South Sudan will only be able to pump oil at about 70 per cent of its former capacity when it finally resumes crude production after shutting down all its wells nearly eight months ago, the finance minister said on Tuesday.
The newly-independent nation also plans to seek loans from the International Monetary Fund (IMF) as it tries to make up for the loss of oil, which accounted for about 98 per cent of state revenues, Finance Minister Kosti Manibe told reporters in Juba.
Landlocked South Sudan seceded from Sudan over a year ago, taking about 350,000 barrels per day of oil output - around three-quarters of the united country's total - but closed it off in January in a dispute with Khartoum over export fees.
The two reached an interim deal last month that could open the way to resuming exports, raising hopes output could soon restart and give a boost to the two ailing economies.
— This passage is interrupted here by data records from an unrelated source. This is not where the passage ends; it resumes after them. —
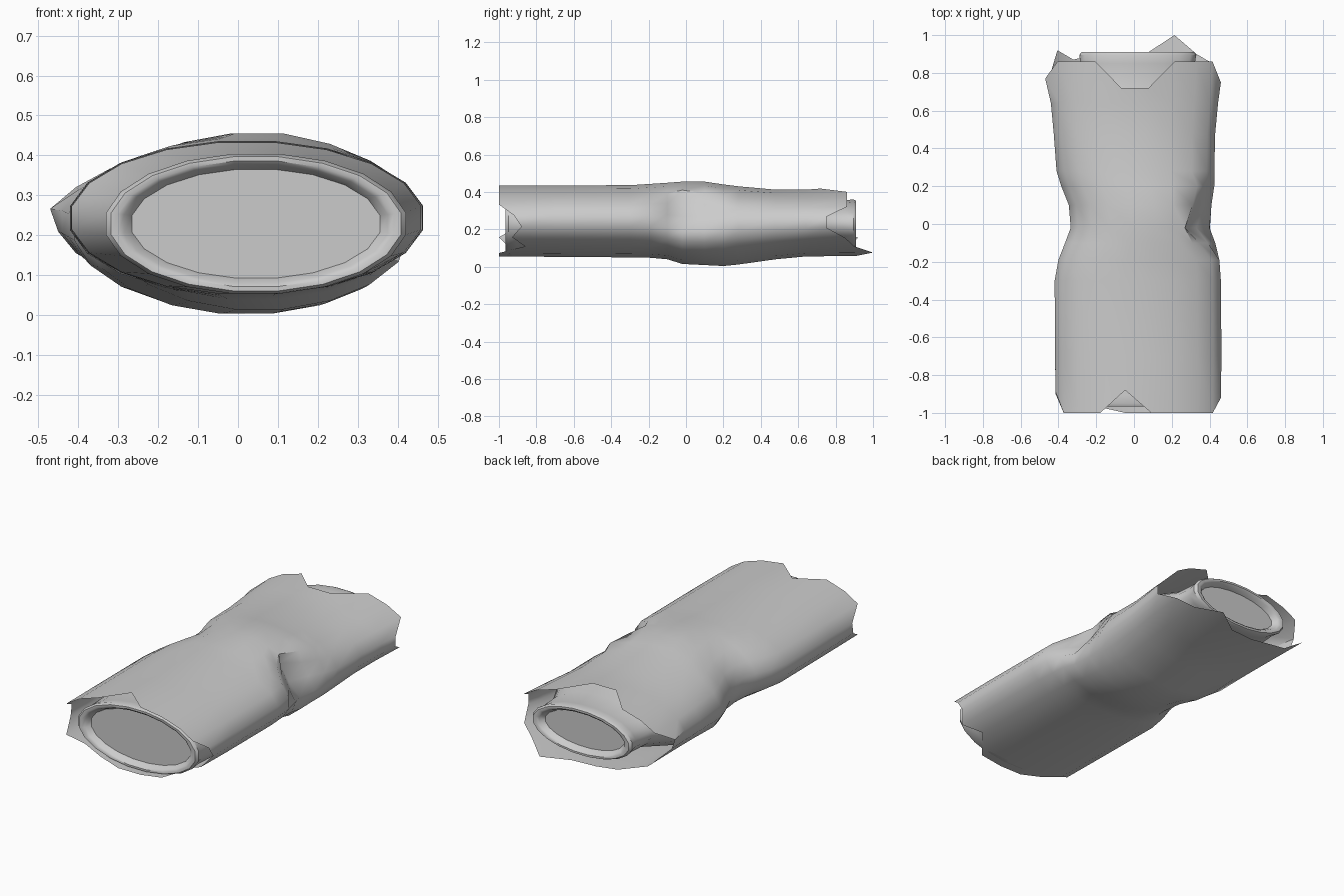
import bpy, bmesh, math

if "Cube" in bpy.data.objects:
    bpy.data.objects.remove(bpy.data.objects["Cube"])

N = 20
ANG = [math.radians(9 + 18 * k) for k in range(N)]


def finish(name, bm, angle=40):
    bmesh.ops.recalc_face_normals(bm, faces=bm.faces)
    me = bpy.data.meshes.new(name)
    bm.to_mesh(me)
    bm.free()
    ob = bpy.data.objects.new(name, me)
    bpy.context.collection.objects.link(ob)
    bpy.ops.object.select_all(action='DESELECT')
    ob.select_set(True)
    bpy.context.view_layer.objects.active = ob
    bpy.ops.object.shade_smooth_by_angle(angle=math.radians(angle))
    return ob


def loft(name, rings, cap_first=False, angle=40):
    bm = bmesh.new()
    rows = [[bm.verts.new(p) for p in r] for r in rings]
    for a, b in zip(rows, rows[1:]):
        n = len(a)
        for k in range(n):
            j = (k + 1) % n
            bm.faces.new((a[k], a[j], b[j], b[k]))
    if cap_first:
        bm.faces.new(rows[0])
    return finish(name, bm, angle)


def section(y, xl, xr, zb, zt):
    # flattened oval; y is one number or one value per column
    s = 1 / math.cos(math.radians(9))
    ys = y if isinstance(y, list) else [y] * N
    return [[(xl + xr) / 2 + (xr - xl) / 2 * s * math.cos(a), ys[k],
             (zb + zt) / 2 + (zt - zb) / 2 * s * math.sin(a)]
            for k, a in enumerate(ANG)]


# torn ends of the crushed sleeve, one y per column (starting right, over the top)
front_y = [-.92, -1, -1, -1, -1, -.88, -1, -1, -1, -.89,
           -.90, -1, -.95, -.97, -1, -1, -1, -.86, -.93, -.88]
back_y = [.75, .86, .86, .86, .72, .72, .86, .86, .86, .77,
          .77, .92, .87, .90, .90, .91, 1.0, .90, .85, .75]

# crushed sleeve: y, left, right, bottom, top
rings = [section(front_y, -.415, .46, .055, .435),
         section(-.70, -.418, .463, .053, .435),
         section(-.30, -.42, .46, .050, .436),
         section(-.19, -.40, .452, .048, .443),
         section(-.10, -.365, .447, .040, .449),
         section(-.02, -.335, .44, .015, .455),
         section(.10, -.345, .432, .009, .455),
         section(.20, -.385, .425, .004, .440),
         section(.28, -.41, .425, .012, .430),
         section(.48, -.425, .43, .040, .412),
         section(.64, -.44, .445, .055, .412),
         section(back_y, -.45, .46, .058, .418)]
# flared left tip at the back, sharp pinched fold on the right
rings[-1][9][0] = -.47
for x_row, xs in ((4, {3: .23, 2: .31, 1: .345, 0: .39, 19: .43}),
                  (5, {3: .20, 2: .27, 1: .275, 0: .33, 19: .40}),
                  (6, {3: .21, 2: .31, 1: .33, 0: .37, 19: .41}),
                  (7, {2: .335, 1: .37, 0: .40})):
    for k, x in xs.items():
        rings[x_row][k][0] = x
rings[5][2][2] = .41
rings[5][1][2] = .36
loft("crushed_sleeve", rings, angle=50)


# inner can ends: recessed panel, rim, neck and shoulder meeting the sleeve
def can_end(name, sgn, y0, xc, zc, rx, rz, shoulder):
    def oval(y, d):
        return section(y, xc - rx + d, xc + rx - d, zc - rz + d * .6, zc + rz - d * .6)
    loft(name, [oval(y0 - sgn * .035, .065), oval(y0 - sgn * .008, .045),
                oval(y0, .030), oval(y0, .012), oval(y0 - sgn * .015, 0),
                oval(y0 - sgn * .06, .008), oval(sgn * .72, 0), shoulder],
         cap_first=True)


can_end("front_end", -1, -.965, .045, .229, .375, .175,
        section(-.50, -.415, .458, .055, .433))
can_end("back_end", 1, .91, .02, .228, .31, .132,
        section(.52, -.425, .43, .046, .41))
But even after a final deal, Manibe said it could take three to six months for crude to flow into the eastern pipeline from Upper Nile state and nine to 12 months in the western pipeline from Unity state, which was damaged during border clashes.
The oil would then take as much as two months to travel from the fields to the Red Sea terminal at Port Sudan, he said.
"When you resume the pumping of oil, it's not possible to resume at 100 percent operation rate. The projection so far is that it will begin at about 70 percent is the best they can do," he said.
"Even the revenues that we will collect from oil sales will be lower than what we were collecting in the past."
He said South Sudan expected to collect another $540 million from an oil cargo which was sold in January but was still being held in offshore accounts after a deal was signed.
If the two sides fail to reach a deal it could take as much as two years for oil to flow via a planned alternative pipeline, Manibe said.
South Sudanese officials have been scrambling to make up for the sudden loss of oil income, including through domestic and foreign loans.
Manibe said they would also seek funds from the IMF.
"As a member we're qualified now to apply for a loan from the IMF and we do intend to do it," he said. "We're seeking loans from very many quarters including the IMF."
The country has a current quota of $200 million which they were working to have doubled, Manibe said.